BUILDING SUCCESSFUL BUSINESSES

What should employers know about remote work?

| Jul 30, 2020 | Employment Law |

For several months now, businesses throughout California and across the United States have struggled with social distancing and stay-at-home orders. One of the ways employers responded to these challenges was to allow their employees to work from home.

Now, many of those employers are thinking about using remote work as a bigger part of their business models, even after the lockdown. As Forbes reports, nearly one-quarter of the business leaders who responded to a recent survey said their companies would shift up to 20% of their workers to full-time remote positions. But those changes need to be handled carefully.

Remote work is effective when managed correctly

Ask any manager or business owner, and one of the first concerns they’re likely to express about remote work is that their employees may not be fully effective when they’re not in the office. But the truth is, multiple studies have found remote workers tend to be more productive when they work remotely. As Business News Daily notes, one survey found that remote employees worked the equivalent of 16.8 more days per year than their office-bound colleagues. Other surveys have found corresponding increases in productivity and financial benefits.

However, remote work isn’t for everyone. When you don’t have to keep everyone at home, it’s important to consider who responds well to remote work opportunities and who is better suited to work from the office. The same survey that found remote workers also felt more stressed out. They felt like they had worse work-life balances, and that could lead to early burn-out.

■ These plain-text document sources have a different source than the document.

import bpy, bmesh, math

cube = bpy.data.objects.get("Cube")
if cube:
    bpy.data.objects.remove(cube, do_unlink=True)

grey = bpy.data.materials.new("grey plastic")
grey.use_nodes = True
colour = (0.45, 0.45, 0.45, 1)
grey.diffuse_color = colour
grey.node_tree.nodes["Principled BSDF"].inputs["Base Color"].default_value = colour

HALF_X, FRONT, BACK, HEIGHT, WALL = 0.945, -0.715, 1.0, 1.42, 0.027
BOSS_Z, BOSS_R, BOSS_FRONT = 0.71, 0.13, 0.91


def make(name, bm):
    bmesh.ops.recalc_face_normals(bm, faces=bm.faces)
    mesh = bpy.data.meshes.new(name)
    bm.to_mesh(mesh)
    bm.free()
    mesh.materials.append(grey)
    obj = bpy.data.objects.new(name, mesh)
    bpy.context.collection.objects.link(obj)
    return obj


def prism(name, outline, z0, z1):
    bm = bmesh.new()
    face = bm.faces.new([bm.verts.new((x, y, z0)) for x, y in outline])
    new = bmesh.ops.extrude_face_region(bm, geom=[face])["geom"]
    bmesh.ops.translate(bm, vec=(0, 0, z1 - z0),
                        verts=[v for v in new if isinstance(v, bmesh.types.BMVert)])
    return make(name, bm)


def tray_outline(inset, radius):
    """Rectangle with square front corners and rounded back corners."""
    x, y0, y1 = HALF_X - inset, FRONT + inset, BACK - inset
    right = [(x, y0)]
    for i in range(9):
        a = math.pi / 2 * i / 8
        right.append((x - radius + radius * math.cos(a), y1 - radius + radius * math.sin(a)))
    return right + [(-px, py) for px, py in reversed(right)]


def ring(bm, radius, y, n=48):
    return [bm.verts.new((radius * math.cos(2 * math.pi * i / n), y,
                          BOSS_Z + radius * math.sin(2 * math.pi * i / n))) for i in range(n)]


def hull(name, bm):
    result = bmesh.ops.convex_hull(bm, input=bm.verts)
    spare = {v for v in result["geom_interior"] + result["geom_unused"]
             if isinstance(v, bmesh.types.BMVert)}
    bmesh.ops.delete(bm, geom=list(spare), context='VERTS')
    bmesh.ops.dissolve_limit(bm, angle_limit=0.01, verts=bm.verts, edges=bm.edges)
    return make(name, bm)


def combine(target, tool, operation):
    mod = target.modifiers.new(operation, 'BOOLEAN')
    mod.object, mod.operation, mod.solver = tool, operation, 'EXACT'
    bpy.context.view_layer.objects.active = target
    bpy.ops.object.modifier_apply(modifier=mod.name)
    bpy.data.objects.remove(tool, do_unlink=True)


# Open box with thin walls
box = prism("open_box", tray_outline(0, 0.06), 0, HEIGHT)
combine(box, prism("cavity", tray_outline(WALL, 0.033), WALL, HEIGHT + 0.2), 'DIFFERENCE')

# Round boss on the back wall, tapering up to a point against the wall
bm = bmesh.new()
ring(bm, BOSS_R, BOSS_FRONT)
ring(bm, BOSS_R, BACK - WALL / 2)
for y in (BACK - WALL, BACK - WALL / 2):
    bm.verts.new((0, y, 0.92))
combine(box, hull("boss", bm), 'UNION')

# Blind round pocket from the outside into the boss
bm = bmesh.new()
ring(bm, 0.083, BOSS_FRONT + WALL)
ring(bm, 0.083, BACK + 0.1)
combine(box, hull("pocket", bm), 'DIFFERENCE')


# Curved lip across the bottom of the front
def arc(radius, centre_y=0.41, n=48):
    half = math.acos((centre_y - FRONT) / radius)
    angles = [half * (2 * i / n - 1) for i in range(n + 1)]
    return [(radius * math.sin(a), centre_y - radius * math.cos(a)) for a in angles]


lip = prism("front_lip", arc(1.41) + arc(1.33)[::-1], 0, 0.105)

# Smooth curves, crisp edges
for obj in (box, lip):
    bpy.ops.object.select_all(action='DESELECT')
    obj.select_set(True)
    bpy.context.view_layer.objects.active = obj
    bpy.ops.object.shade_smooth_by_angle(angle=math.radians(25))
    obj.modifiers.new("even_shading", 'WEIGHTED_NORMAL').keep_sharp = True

What do business owners and managers need to consider?

To make sure they have the right people working remotely—and to help those employees work as effectively as possible—many experts suggest employers carefully consider:

  • Which positions and employees might best fit remote work opportunities
  • How to maintain the company culture when there’s less face-to-face contact
  • Documentation processes to prevent gaps and cracks in communication
  • How to track, measure and reward good work

Additionally, there are numerous legal factors to consider. The shift from the traditional office to remote work can leave employers in the lurch unless they:

  • Set firm policies for information and data security
  • Revise employment agreements and their employee handbook
  • Remember that workplace safety concerns carry into home offices
  • Comply with all the laws that may apply to out-of-state or international employees

These concerns aren’t overwhelming, but they’re important steps toward protecting your business from unfounded claims. For example, clear policies and systems that track the time employees spend on their work may prove valuable if you need to defend your business against a wage and hours claim. Similarly, the clear expectations you set should help if a regulatory agency follows up on a complaint.